In 1962 C. S. Lewis was asked by The Christian Century, “What books did most to shape your vocational attitude and your philosophy of life?” In response, Lewis listed ten books. #3 on that list was The Aeneid by Virgil (The Christian Century, 6 June 1962).
Lewis first encountered the great Roman poet of the first century BC while he was a student at Cherbourg Preparatory School in Great Malvern, England, from 1911 to 1913. Lewis was then in his early teens. His first reading of Virgil contributed, indirectly, to his temporary turn to atheism. He described it this way in chapter IV of Surprised by Joy:
This ludicrous burden of false duties in prayer provided, of course, an unconscious motive for wishing to shuffle off the Christian faith; but about the same time, or a little later, conscious causes of doubt arose. One came from reading the classics. Here, especially in Virgil, one was presented with a mass of religious ideas; and all teachers and editors took it for granted from the outset that these religious ideas were sheer illusion. No one ever attempted to show in what sense Christianity fulfilled Paganism or Paganism prefigured Christianity. The accepted position seemed to be that religions were normally a mere farrago of nonsense, though our own, by a fortunate exception, was exactly true. The other religions were not even explained, in the earlier Christian fashion, as the work of devils. That I might, conceivably, have been brought to believe. But the impression I got was that religion in general, though utterly false, was a natural growth, a kind of endemic nonsense into which humanity tended to blunder. In the midst of a thousand such religions stood our own, the thousand and first, labeled True. But on what grounds could I believe in this exception? It obviously was in some general sense the same kind of thing as all the rest. Why was it so differently treated? Need I, at any rate, continue to treat it differently? I was very anxious not to.
Lewis remained fascinated with Virgil, and The Aeneid in particular, throughout his life. His first attempt at translating The Aeneid was undertaken while being prepped for Oxford by his tutor, William Kirkpatrick, in 1915. (Collected Letters of C. S. Lewis, Vol. I, pp. 112-113, 157.) When Lewis began work on his classics degree at Oxford (in which he eventually received a "double first") he had to read all of Homer, all of Virgil, all of Demosthenes and all of Cicero, not to mention a number of Greek plays, in addition to studying Logic. (Collected Letters, Vol. I, p. 434.)

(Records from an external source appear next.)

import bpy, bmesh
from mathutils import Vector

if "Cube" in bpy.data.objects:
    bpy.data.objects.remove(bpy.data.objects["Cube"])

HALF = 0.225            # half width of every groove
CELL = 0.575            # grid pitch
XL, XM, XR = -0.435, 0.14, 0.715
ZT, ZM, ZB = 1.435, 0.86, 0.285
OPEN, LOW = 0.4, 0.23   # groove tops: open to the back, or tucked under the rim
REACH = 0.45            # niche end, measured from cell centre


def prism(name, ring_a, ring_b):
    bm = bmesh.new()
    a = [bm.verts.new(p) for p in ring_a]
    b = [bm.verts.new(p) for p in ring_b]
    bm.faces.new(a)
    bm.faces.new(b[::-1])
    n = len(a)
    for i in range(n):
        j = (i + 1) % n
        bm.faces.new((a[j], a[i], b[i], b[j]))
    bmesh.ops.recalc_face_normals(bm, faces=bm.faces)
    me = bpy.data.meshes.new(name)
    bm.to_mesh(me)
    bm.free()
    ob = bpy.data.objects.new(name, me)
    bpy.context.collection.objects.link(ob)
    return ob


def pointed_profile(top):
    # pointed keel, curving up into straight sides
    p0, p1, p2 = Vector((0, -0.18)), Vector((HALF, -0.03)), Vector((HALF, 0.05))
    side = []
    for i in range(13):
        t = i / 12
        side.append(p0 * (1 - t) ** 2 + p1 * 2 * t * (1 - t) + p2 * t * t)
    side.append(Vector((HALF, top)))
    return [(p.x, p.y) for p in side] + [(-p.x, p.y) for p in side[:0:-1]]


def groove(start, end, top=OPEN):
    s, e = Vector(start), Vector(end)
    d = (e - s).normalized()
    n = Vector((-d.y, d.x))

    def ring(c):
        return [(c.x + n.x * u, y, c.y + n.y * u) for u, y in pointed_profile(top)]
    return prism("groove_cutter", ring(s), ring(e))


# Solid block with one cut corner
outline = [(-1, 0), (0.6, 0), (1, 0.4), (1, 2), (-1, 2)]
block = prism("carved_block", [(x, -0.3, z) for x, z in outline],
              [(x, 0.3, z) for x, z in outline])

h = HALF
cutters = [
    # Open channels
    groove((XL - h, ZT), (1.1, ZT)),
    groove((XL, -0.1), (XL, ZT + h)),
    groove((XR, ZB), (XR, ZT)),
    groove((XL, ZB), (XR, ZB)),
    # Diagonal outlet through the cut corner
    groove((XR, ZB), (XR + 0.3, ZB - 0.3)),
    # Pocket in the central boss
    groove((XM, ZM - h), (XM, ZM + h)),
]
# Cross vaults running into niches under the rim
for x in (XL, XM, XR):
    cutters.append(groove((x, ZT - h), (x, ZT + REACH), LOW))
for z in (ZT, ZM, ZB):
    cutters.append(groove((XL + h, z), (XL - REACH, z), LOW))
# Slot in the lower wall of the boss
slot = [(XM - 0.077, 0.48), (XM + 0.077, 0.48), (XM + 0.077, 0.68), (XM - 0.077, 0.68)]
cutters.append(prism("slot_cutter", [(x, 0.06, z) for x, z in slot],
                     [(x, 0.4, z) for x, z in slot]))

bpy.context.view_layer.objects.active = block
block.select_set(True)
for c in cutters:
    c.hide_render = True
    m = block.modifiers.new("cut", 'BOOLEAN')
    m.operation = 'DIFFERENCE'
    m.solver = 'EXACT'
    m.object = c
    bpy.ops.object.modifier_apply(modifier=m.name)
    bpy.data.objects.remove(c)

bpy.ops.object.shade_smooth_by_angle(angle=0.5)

The first time Lewis translated the Aeneid apart from his schooling was in August of 1922 (C. S. Lewis, All My Road Before Me, pp. 84-85). By 1935, he reported to his friend, Owen Barfield, that he had translated 200 lines of the Aeneid into riming alexandrines. Work on the Aeneid continued off and on over the next decade. By 1943, Lewis was reading extracts to the Inklings. As late as 1959 Lewis still considered his translation incomplete. It is possible that he considered continuing work on this project in 1963, the last year of his life.
Thanks to Walter Hooper, Lewis’ secretary for a short time in 1963, Lewis’ surviving translation of the Aeneid, along with a number of other unpublished pieces, was rescued from a bonfire at The Kilns, Lewis’ former home, in 1964. Now, due to the excellent scholarly work of A. T. Reyes, Lewis’ translation of portions of Virgil’s epic poem is readily available to the world.
The bulk of C. S. Lewis’s Lost Aeneid consists of Lewis’ English translation in parallel with the Latin text. In addition, Reyes fills in the story of the Aeneid where Lewis has not provided a translation for us. However, one of the best things about the book is Reyes’ Introduction. Reyes reveals to the reader not only the history of Lewis’ translation of Virgil but also Lewis' approach to translation in general, and the reason why the Aeneid remained such an influential book for Lewis throughout his life.
Latin scholars will, of course, judge for themselves how successful Lewis’ translation of Virgil’s epic really is. However, it is my suspicion that even those readers who are new to the Aeneid will find this volume helpful. Furthermore, all Lewis fans should be delighted to discover yet another facet to the literary career of this ever diverse man of letters. The only drawback to this book is that Lewis’ translation of the Aeneid remained incomplete at the end of his life, but that was just like Lewis, leaving his readers wanting more.